The challenge, say some private label manufacturers, is that while there has been a lot of innovation and development for private label food brands, it seems most retailers do not have the same commitment to product development for many of their private label nonfood offerings.
“Retailers are really letting the national brands drive growth in these categories,” says Erin Crum, director of marketing for Portland, Ore.-based Clean Ones, maker of private label gloves. “This speaks to the opportunity that retailers do have to develop these nonfood lines.”
Crum says that it is important for grocers to include private label as part of a multi-tiered nonfoods strategy. “Most categories need to have a mix of value, quality and premium products to satisfy all the consumer segments within a category,” adds Crum. “Private label often fills this value and quality segment quite well, but traditionally has not been innovative enough to really deliver excitement to the category the way traditional brands have. Therefore, an optimized category set that has both private label and branded products increases the total revenue and profits.”
Perhaps that optimization effort is no more prevalent than in the disposable diapers category. Traditionally this category has had a difficult time getting parents to switch from national brands to private label because of the high emotional connection moms have with purchasing a product for her child. However, as the economy struggles, Eric Smith, director of consumer insights for Duluth, Ga.-based Associated Hygienic Products (AHP), maker of private label disposable diapers, says there is a shift toward private brands, especially for retailers that have won consumer confidence with their other store brand products.
“Private label diapers have some of the highest loyalty rates once moms try the diapers,” says Smith. “Once she realizes the quality and can trust them, she is willing to purchase, but getting mom down the aisle is critical. There are many marketing strategies that we are designing with our retail partners to help them build this trial and loyalty.”
Forming a partnership
Smith says since the retailer is putting their own label on the products, AHP views the relationship as a partnership. Thus AHP provides objective insights that can help retailers grow their private label, profits and the overall category.
AHP analyzes the shopper pool for both national brand loyalists and private label loyalists. They track their shopping patterns, usage and demographic profile and can alert a retailer if they are leaking volume in the market.
“It is amazing to see the difference between these two buying pools,” says Smith. “Diapers has one of the lowest groups of consumers who purchase both private label and national brands equally. Therefore understanding the differences and how to effectively market to each shopper pool is critical to grow the entire category.”

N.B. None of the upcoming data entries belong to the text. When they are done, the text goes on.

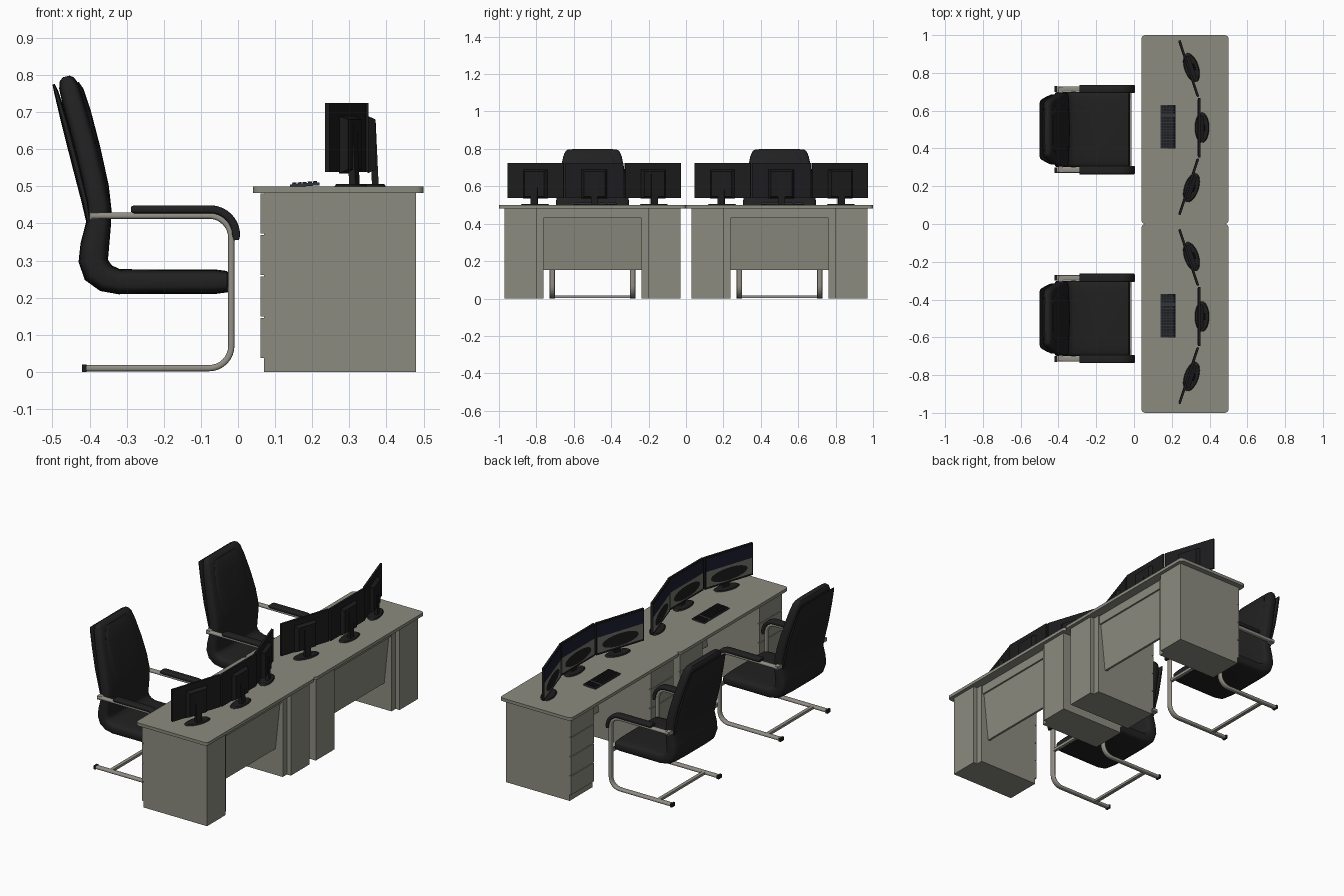
import bpy, bmesh, math
from mathutils import Matrix, Vector

if "Cube" in bpy.data.objects:
    bpy.data.objects.remove(bpy.data.objects["Cube"])


def material(name, rgb):
    m = bpy.data.materials.new(name)
    m.diffuse_color = (*rgb, 1)
    m.use_nodes = True
    m.node_tree.nodes["Principled BSDF"].inputs["Base Color"].default_value = m.diffuse_color
    return m


DESK = material("desk grey", (0.26, 0.26, 0.215))
METAL = material("frame metal", (0.29, 0.28, 0.24))
LEATHER = material("black leather", (0.015, 0.015, 0.015))
PLASTIC = material("black plastic", (0.012, 0.012, 0.013))
NAVY = material("screen navy", (0.012, 0.012, 0.03))
GLOW = material("screen grey", (0.17, 0.17, 0.15))
KEYS = material("keyboard slate", (0.03, 0.035, 0.045))


def finish(bm, name, mat, smooth=False, matrix=None):
    bmesh.ops.recalc_face_normals(bm, faces=bm.faces)
    if matrix:
        bm.transform(matrix)
    me = bpy.data.meshes.new(name)
    bm.to_mesh(me)
    bm.free()
    me.materials.append(mat)
    ob = bpy.data.objects.new(name, me)
    bpy.context.collection.objects.link(ob)
    if smooth:
        bpy.ops.object.select_all(action='DESELECT')
        ob.select_set(True)
        bpy.context.view_layer.objects.active = ob
        bpy.ops.object.shade_smooth_by_angle(angle=math.radians(40))
    return ob


def add_box(bm, x, y, z):
    size = Matrix.Diagonal((x[1] - x[0], y[1] - y[0], z[1] - z[0], 1))
    mid = Vector((sum(x) / 2, sum(y) / 2, sum(z) / 2))
    return bmesh.ops.create_cube(bm, size=1, matrix=Matrix.Translation(mid) @ size)['verts']


def box(name, x, y, z, mat, matrix=None):
    bm = bmesh.new()
    add_box(bm, x, y, z)
    return finish(bm, name, mat, matrix=matrix)


def sweep(name, stations, mat, yc, n=24, power=0.4):
    """Rounded section along a side-view path; station = x, z, half thickness, half width."""
    bm = bmesh.new()
    rings = []
    for i, (x, z, t, w) in enumerate(stations):
        a, b = stations[max(i - 1, 0)], stations[min(i + 1, len(stations) - 1)]
        d = Vector((b[0] - a[0], b[1] - a[1])).normalized()
        ring = []
        for k in range(n):
            ang = 2 * math.pi * (k + 0.5) / n
            c, s = math.cos(ang), math.sin(ang)
            c = math.copysign(abs(c) ** power, c) * w
            s = math.copysign(abs(s) ** power, s) * t
            ring.append(bm.verts.new((x - d.y * s, yc + c, z + d.x * s)))
        rings.append(ring)
    for r, q in zip(rings, rings[1:]):
        for k in range(n):
            bm.faces.new((r[k], r[(k + 1) % n], q[(k + 1) % n], q[k]))
    bm.faces.new(rings[0])
    bm.faces.new(rings[-1])
    return finish(bm, name, mat, True)


def arc(cx, cz, r, a0, a1, n=8):
    return [(cx + r * math.cos(math.radians(a0 + (a1 - a0) * i / n)),
             cz + r * math.sin(math.radians(a0 + (a1 - a0) * i / n))) for i in range(n + 1)]


def desk(yc):
    # Top with rounded corners
    bm = bmesh.new()
    add_box(bm, (0.04, 0.5), (yc - 0.5, yc + 0.5), (0.482, 0.5))
    upright = [e for e in bm.edges if abs(e.verts[0].co.z - e.verts[1].co.z) > 0.01]
    bmesh.ops.bevel(bm, geom=upright, offset=0.02, segments=5, affect='EDGES', profile=0.5)
    finish(bm, "desk_top", DESK, True)
    # Pedestals, their drawers and stepped inner panels
    for side in (-1, 1):
        a, b = sorted((yc + side * 0.47, yc + side * 0.30))
        box("pedestal", (0.07, 0.48), (a, b), (0, 0.482), DESK)
        a, b = sorted((yc + side * 0.47, yc + side * 0.262))
        box("inner_panel", (0.07, 0.455), (a, b), (0, 0.482), DESK)
        for i in range(4):
            z = 0.037 + i * 0.112
            box("drawer_front", (0.06, 0.07), (a, b), (z, z + 0.108), DESK)
    # Leaning modesty panel and the rail above it
    bm = bmesh.new()
    for v in add_box(bm, (0.425, 0.438), (yc - 0.265, yc + 0.265), (0.152, 0.435)):
        if v.co.z < 0.2:
            v.co.x -= 0.03
    finish(bm, "modesty_panel", DESK)
    box("modesty_rail", (0.42, 0.447), (yc - 0.265, yc + 0.265), (0.43, 0.482), DESK)


def monitor(x, y, turn):
    m = Matrix.Translation((x, y, 0)) @ Matrix.Rotation(turn, 4, 'Z')
    box("monitor_panel", (-0.006, 0.006), (-0.157, 0.157), (0.538, 0.725), PLASTIC, m)
    box("screen_top", (-0.0075, -0.005), (-0.15, 0.15), (0.64, 0.717), NAVY, m)
    box("screen_bottom", (-0.0075, -0.005), (-0.15, 0.15), (0.55, 0.64), GLOW, m)
    # Dark oval on the lower screen
    bm = bmesh.new()
    bmesh.ops.create_circle(bm, cap_ends=True, segments=32, radius=1,
                            matrix=Matrix.Translation((-0.0085, 0, 0.59))
                            @ Matrix.Diagonal((1, 0.12, 0.036, 1)) @ Matrix.Rotation(-math.pi / 2, 4, 'Y'))
    finish(bm, "screen_oval", PLASTIC, matrix=m)
    # Tapered rear housing
    bm = bmesh.new()
    for v in add_box(bm, (0.004, 0.026), (-0.07, 0.07), (0.535, 0.69)):
        if v.co.x > 0.02:
            v.co.y *= 0.8
            v.co.z = 0.545 if v.co.z < 0.6 else 0.68
    finish(bm, "monitor_housing", PLASTIC, matrix=m)
    # Leaning stand and oval foot
    bm = bmesh.new()
    for v in add_box(bm, (0.016, 0.034), (-0.018, 0.018), (0.503, 0.675)):
        if v.co.z > 0.6:
            v.co.x -= 0.008
    finish(bm, "monitor_stand", PLASTIC, matrix=m)
    bm = bmesh.new()
    bmesh.ops.create_cone(bm, cap_ends=True, segments=32, radius1=1, radius2=0.9, depth=0.006,
                          matrix=Matrix.Translation((0.015, 0, 0.503)) @ Matrix.Diagonal((0.038, 0.08, 1, 1)))
    finish(bm, "monitor_foot", PLASTIC, True, m)


def keyboard(yc):
    m = Matrix.Translation((0.18, yc, 0.504)) @ Matrix.Rotation(-0.07, 4, 'Y')
    box("keyboard_body", (-0.04, 0.04), (-0.115, 0.115), (-0.004, 0.004), KEYS, m)
    bm = bmesh.new()
    for i in range(5):
        for j in range(15):
            if j == 11:
                continue
            x, y = -0.028 + i * 0.014, -0.105 + j * 0.015
            add_box(bm, (x - 0.0055, x + 0.0055), (y - 0.006, y + 0.006), (0.003, 0.008))
    finish(bm, "keyboard_keys", PLASTIC, matrix=m)


def chair(yc):
    # Seat and back in one bent cushion
    sweep("seat_and_back", [
        (-0.022, 0.243, 0.020, 0.19), (-0.03, 0.243, 0.029, 0.198), (-0.06, 0.243, 0.033, 0.2),
        (-0.2, 0.243, 0.033, 0.2), (-0.32, 0.243, 0.034, 0.2), (-0.355, 0.252, 0.038, 0.2),
        (-0.38, 0.272, 0.041, 0.2), (-0.390, 0.30, 0.040, 0.2), (-0.386, 0.34, 0.039, 0.2),
        (-0.376, 0.40, 0.034, 0.198), (-0.376, 0.45, 0.033, 0.197), (-0.390, 0.52, 0.033, 0.195),
        (-0.414, 0.62, 0.032, 0.182), (-0.442, 0.72, 0.030, 0.165), (-0.456, 0.77, 0.027, 0.152),
        (-0.461, 0.788, 0.020, 0.142), (-0.463, 0.796, 0.010, 0.13)], LEATHER, yc)
    # Raised pad on the backrest and thin shell behind it
    sweep("back_pad", [
        (-0.352, 0.40, 0.004, 0.08), (-0.352, 0.43, 0.012, 0.11), (-0.362, 0.50, 0.014, 0.135),
        (-0.384, 0.60, 0.014, 0.14), (-0.410, 0.70, 0.014, 0.13), (-0.427, 0.76, 0.011, 0.11),
        (-0.433, 0.78, 0.004, 0.09)], LEATHER, yc, power=0.6)
    sweep("back_shell", [
        (-0.402, 0.40, 0.006, 0.185), (-0.412, 0.46, 0.010, 0.187), (-0.437, 0.56, 0.011, 0.185),
        (-0.466, 0.67, 0.010, 0.172), (-0.490, 0.755, 0.006, 0.158), (-0.497, 0.775, 0.003, 0.15)],
        LEATHER, yc)
    # Cantilever tube, arm pad and floor cap on each side
    path = ([(-0.395, 0.421)] + arc(-0.078, 0.361, 0.06, 90, 0)
            + arc(-0.078, 0.070, 0.06, 0, -90) + [(-0.415, 0.010)])
    pad = [(-0.288, 0.438), (-0.28, 0.438)] + arc(-0.075, 0.368, 0.07, 90, 0) + [(-0.004, 0.355)]
    for side in (-1, 1):
        y = yc + side * 0.215
        sweep("frame_tube", [(x, z, 0.0085, 0.014) for x, z in path], METAL, y, 16, 0.6)
        sweep("arm_pad", [(x, z, 0.007 if i in (0, len(pad) - 1) else 0.011, 0.022)
                          for i, (x, z) in enumerate(pad)], LEATHER, y, 16, 0.5)
        box("floor_cap", (-0.42, -0.408), (y - 0.015, y + 0.015), (0, 0.02), PLASTIC)
        a, b = sorted((yc + side * 0.19, yc + side * 0.225))
        box("back_bracket", (-0.40, -0.375), (a, b), (0.41, 0.43), METAL)
    box("floor_crossbar", (-0.33, -0.31), (yc - 0.21, yc + 0.21), (0.003, 0.017), METAL)
    box("seat_crossbar", (-0.028, -0.012), (yc - 0.21, yc + 0.21), (0.213, 0.229), METAL)


# Two identical workstations side by side
for yc in (-0.5, 0.5):
    desk(yc)
    monitor(0.345, yc + 0.01, 0)
    monitor(0.29, yc + 0.323, 0.32)
    monitor(0.29, yc - 0.303, -0.32)
    keyboard(yc + 0.015)
    chair(yc)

Understanding the private label shopper can go a long way toward increasing private label sales. Observers say the one thing that defines private label buyers more than anything else is household size. The larger the family the more likely they are to be private label shoppers. The advent of premium private label—products that consumers perceive to be unique, different or better rather than mimicking what the national brands do—is also bring new private label buyers into the market.
“I read an interesting stat from Nielsen not too long ago,” says Wisner, “Only one in six people responded to private label as being for people on tight budgets. That is 83% of people who are now open to buying private label products. There is a bigger audience and any negative cache is going away as long as quality and packaging keep improving.”